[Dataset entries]
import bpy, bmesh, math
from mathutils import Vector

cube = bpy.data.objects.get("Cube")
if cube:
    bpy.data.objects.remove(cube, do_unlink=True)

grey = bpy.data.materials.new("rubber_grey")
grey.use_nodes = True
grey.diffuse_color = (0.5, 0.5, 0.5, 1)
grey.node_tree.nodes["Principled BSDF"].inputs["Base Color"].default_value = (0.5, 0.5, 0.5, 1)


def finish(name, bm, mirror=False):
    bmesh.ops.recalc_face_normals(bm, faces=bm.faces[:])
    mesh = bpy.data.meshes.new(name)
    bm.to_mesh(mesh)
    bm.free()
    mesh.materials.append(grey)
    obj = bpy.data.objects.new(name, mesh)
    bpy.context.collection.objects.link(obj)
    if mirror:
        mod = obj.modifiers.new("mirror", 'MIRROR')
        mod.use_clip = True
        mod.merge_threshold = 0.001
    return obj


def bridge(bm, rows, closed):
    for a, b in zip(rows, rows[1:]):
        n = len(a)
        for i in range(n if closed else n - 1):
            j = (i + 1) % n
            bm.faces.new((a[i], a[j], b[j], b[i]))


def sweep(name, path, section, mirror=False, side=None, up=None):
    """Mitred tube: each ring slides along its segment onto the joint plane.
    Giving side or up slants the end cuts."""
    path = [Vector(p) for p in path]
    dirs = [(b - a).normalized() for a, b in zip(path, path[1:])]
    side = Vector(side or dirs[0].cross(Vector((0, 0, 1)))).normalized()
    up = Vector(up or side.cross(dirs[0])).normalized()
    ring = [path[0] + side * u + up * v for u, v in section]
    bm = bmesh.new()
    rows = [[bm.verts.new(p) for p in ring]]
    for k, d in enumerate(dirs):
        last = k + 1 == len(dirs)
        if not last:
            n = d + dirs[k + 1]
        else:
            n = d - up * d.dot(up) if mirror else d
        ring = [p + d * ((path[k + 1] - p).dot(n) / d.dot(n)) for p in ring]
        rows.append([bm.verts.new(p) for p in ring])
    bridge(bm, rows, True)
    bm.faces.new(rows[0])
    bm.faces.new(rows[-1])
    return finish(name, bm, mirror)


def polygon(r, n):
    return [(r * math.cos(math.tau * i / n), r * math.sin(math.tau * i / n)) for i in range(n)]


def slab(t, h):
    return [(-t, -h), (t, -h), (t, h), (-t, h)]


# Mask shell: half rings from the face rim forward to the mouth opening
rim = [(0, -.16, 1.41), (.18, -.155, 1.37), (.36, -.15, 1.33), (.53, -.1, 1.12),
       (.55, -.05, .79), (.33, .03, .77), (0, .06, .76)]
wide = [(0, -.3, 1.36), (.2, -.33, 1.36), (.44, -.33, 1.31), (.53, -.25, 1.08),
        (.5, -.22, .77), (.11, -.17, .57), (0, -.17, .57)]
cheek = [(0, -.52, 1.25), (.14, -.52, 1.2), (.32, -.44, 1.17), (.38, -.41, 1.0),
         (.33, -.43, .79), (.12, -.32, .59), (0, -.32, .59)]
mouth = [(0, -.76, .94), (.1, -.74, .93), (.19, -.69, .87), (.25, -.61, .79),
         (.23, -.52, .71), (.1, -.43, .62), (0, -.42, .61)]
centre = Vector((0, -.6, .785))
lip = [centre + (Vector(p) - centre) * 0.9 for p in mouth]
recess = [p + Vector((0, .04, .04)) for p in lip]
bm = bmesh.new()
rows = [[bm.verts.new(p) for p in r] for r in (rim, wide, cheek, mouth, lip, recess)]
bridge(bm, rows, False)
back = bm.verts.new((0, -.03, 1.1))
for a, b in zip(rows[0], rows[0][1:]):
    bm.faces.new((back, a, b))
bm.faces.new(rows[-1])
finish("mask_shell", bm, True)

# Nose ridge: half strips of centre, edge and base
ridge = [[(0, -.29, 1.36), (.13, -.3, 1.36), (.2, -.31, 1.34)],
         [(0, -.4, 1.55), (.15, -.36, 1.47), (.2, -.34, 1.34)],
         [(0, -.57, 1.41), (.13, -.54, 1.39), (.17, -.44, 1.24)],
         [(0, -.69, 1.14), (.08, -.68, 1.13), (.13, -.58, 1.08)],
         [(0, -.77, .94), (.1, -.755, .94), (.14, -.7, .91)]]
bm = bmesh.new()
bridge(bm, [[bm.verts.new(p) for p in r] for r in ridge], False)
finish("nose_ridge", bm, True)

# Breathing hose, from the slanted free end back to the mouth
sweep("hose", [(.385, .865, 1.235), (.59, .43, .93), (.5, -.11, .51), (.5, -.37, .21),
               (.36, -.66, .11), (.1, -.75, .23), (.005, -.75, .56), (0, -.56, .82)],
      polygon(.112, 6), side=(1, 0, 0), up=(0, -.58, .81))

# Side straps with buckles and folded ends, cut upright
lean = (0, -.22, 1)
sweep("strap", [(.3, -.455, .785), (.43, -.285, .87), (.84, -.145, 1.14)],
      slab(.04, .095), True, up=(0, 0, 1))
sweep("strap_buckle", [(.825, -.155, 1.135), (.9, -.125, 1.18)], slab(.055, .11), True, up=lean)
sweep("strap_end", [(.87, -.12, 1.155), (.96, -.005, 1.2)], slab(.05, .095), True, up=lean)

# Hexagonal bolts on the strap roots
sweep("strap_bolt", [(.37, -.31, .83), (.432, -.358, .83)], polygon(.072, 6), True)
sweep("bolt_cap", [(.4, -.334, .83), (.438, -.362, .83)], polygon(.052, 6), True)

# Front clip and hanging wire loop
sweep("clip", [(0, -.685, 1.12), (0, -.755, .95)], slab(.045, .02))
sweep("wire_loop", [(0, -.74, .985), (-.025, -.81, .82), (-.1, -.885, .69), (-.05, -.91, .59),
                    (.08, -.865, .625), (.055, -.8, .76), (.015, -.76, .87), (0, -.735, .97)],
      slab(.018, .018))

==

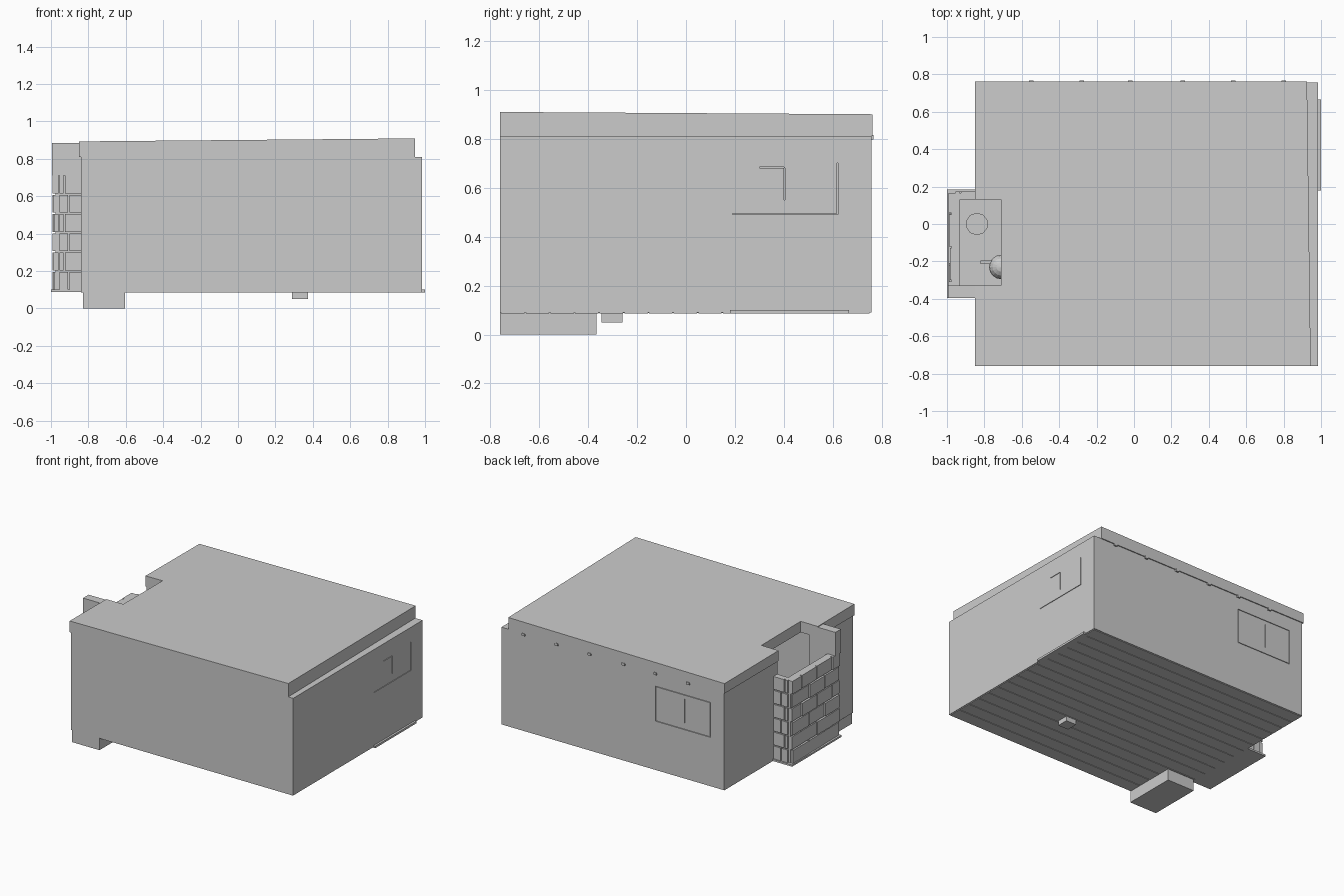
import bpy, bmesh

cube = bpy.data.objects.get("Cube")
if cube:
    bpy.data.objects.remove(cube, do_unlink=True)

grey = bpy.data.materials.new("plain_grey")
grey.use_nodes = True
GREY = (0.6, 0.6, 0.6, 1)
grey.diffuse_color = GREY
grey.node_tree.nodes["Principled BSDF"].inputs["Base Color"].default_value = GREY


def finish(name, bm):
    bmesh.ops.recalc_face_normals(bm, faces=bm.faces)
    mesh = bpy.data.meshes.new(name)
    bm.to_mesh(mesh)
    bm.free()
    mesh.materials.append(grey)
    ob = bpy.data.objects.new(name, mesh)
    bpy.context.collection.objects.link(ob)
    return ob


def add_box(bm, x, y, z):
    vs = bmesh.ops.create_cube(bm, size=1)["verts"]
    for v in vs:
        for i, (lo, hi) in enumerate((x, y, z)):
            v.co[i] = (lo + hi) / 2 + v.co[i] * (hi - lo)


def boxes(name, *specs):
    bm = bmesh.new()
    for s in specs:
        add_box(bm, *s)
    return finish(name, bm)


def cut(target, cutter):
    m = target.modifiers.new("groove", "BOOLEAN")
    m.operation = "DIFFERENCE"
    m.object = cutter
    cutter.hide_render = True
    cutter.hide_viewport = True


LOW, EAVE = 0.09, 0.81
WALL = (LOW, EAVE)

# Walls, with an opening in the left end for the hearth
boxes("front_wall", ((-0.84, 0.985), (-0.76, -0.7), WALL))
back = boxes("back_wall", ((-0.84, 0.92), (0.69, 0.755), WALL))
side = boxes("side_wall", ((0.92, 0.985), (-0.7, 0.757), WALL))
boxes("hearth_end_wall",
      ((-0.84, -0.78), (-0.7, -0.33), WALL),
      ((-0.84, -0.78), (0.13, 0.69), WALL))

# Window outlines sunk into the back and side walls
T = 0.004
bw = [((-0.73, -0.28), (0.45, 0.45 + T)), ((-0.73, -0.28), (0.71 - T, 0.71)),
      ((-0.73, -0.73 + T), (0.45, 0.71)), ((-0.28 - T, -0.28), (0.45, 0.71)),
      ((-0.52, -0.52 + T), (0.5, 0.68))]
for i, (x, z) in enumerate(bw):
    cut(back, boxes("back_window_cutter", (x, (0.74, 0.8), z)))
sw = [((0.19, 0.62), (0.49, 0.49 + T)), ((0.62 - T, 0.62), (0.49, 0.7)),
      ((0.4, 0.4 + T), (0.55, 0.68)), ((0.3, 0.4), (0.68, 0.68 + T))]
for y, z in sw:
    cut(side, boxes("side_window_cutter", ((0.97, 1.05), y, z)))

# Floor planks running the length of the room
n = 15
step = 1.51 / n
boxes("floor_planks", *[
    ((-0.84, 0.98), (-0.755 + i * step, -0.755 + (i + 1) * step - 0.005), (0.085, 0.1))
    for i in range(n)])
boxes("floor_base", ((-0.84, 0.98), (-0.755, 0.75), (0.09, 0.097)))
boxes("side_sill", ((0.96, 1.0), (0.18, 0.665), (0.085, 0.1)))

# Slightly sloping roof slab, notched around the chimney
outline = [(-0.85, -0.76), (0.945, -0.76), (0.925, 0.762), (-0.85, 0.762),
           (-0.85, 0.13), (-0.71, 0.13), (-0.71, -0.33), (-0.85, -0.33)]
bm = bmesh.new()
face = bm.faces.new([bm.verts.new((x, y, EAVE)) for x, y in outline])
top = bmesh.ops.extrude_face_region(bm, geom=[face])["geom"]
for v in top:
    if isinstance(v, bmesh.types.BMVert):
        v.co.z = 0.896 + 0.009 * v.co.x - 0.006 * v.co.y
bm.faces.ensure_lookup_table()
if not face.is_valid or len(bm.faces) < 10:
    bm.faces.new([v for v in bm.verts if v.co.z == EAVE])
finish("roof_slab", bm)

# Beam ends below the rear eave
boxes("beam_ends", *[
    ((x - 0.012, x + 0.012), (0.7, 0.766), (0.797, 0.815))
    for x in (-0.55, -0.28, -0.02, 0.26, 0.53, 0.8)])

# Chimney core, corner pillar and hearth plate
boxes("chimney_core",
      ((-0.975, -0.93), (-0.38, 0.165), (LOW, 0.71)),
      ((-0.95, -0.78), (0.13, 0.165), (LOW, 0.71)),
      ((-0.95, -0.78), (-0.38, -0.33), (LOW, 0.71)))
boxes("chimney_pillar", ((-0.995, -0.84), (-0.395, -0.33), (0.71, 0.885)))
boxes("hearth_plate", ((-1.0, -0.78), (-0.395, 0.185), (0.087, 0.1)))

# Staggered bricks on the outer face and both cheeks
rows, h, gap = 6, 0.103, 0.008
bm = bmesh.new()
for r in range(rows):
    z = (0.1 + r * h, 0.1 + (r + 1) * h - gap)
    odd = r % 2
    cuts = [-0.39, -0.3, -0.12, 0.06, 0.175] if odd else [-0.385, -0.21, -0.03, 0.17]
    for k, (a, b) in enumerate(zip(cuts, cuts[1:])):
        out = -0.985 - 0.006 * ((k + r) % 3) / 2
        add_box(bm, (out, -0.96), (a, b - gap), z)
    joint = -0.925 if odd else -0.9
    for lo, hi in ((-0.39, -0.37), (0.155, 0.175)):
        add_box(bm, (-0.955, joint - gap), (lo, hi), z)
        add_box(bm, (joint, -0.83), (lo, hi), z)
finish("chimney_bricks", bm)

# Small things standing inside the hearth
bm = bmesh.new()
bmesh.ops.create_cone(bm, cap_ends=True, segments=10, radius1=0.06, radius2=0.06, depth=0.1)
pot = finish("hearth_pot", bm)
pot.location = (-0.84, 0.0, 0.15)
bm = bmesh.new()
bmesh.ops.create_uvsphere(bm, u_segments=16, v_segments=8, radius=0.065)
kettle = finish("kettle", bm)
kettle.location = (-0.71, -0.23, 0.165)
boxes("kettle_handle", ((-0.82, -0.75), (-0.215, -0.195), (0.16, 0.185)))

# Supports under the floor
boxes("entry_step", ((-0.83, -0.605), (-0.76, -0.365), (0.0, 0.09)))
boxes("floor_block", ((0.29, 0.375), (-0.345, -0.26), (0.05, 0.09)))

EXERCISE: Give back exactly the lines above starting at the line where "bpy.context.collection.objects.link(obj)" appears and ending at the line where "return [(-t, -h), (t, -h), (t, h), (-t, h)]" appears, both included, with no other lines.

ANSWER TO THIS PROBLEM:
    bpy.context.collection.objects.link(obj)
    if mirror:
        mod = obj.modifiers.new("mirror", 'MIRROR')
        mod.use_clip = True
        mod.merge_threshold = 0.001
    return obj


def bridge(bm, rows, closed):
    for a, b in zip(rows, rows[1:]):
        n = len(a)
        for i in range(n if closed else n - 1):
            j = (i + 1) % n
            bm.faces.new((a[i], a[j], b[j], b[i]))


def sweep(name, path, section, mirror=False, side=None, up=None):
    """Mitred tube: each ring slides along its segment onto the joint plane.
    Giving side or up slants the end cuts."""
    path = [Vector(p) for p in path]
    dirs = [(b - a).normalized() for a, b in zip(path, path[1:])]
    side = Vector(side or dirs[0].cross(Vector((0, 0, 1)))).normalized()
    up = Vector(up or side.cross(dirs[0])).normalized()
    ring = [path[0] + side * u + up * v for u, v in section]
    bm = bmesh.new()
    rows = [[bm.verts.new(p) for p in ring]]
    for k, d in enumerate(dirs):
        last = k + 1 == len(dirs)
        if not last:
            n = d + dirs[k + 1]
        else:
            n = d - up * d.dot(up) if mirror else d
        ring = [p + d * ((path[k + 1] - p).dot(n) / d.dot(n)) for p in ring]
        rows.append([bm.verts.new(p) for p in ring])
    bridge(bm, rows, True)
    bm.faces.new(rows[0])
    bm.faces.new(rows[-1])
    return finish(name, bm, mirror)


def polygon(r, n):
    return [(r * math.cos(math.tau * i / n), r * math.sin(math.tau * i / n)) for i in range(n)]


def slab(t, h):
    return [(-t, -h), (t, -h), (t, h), (-t, h)]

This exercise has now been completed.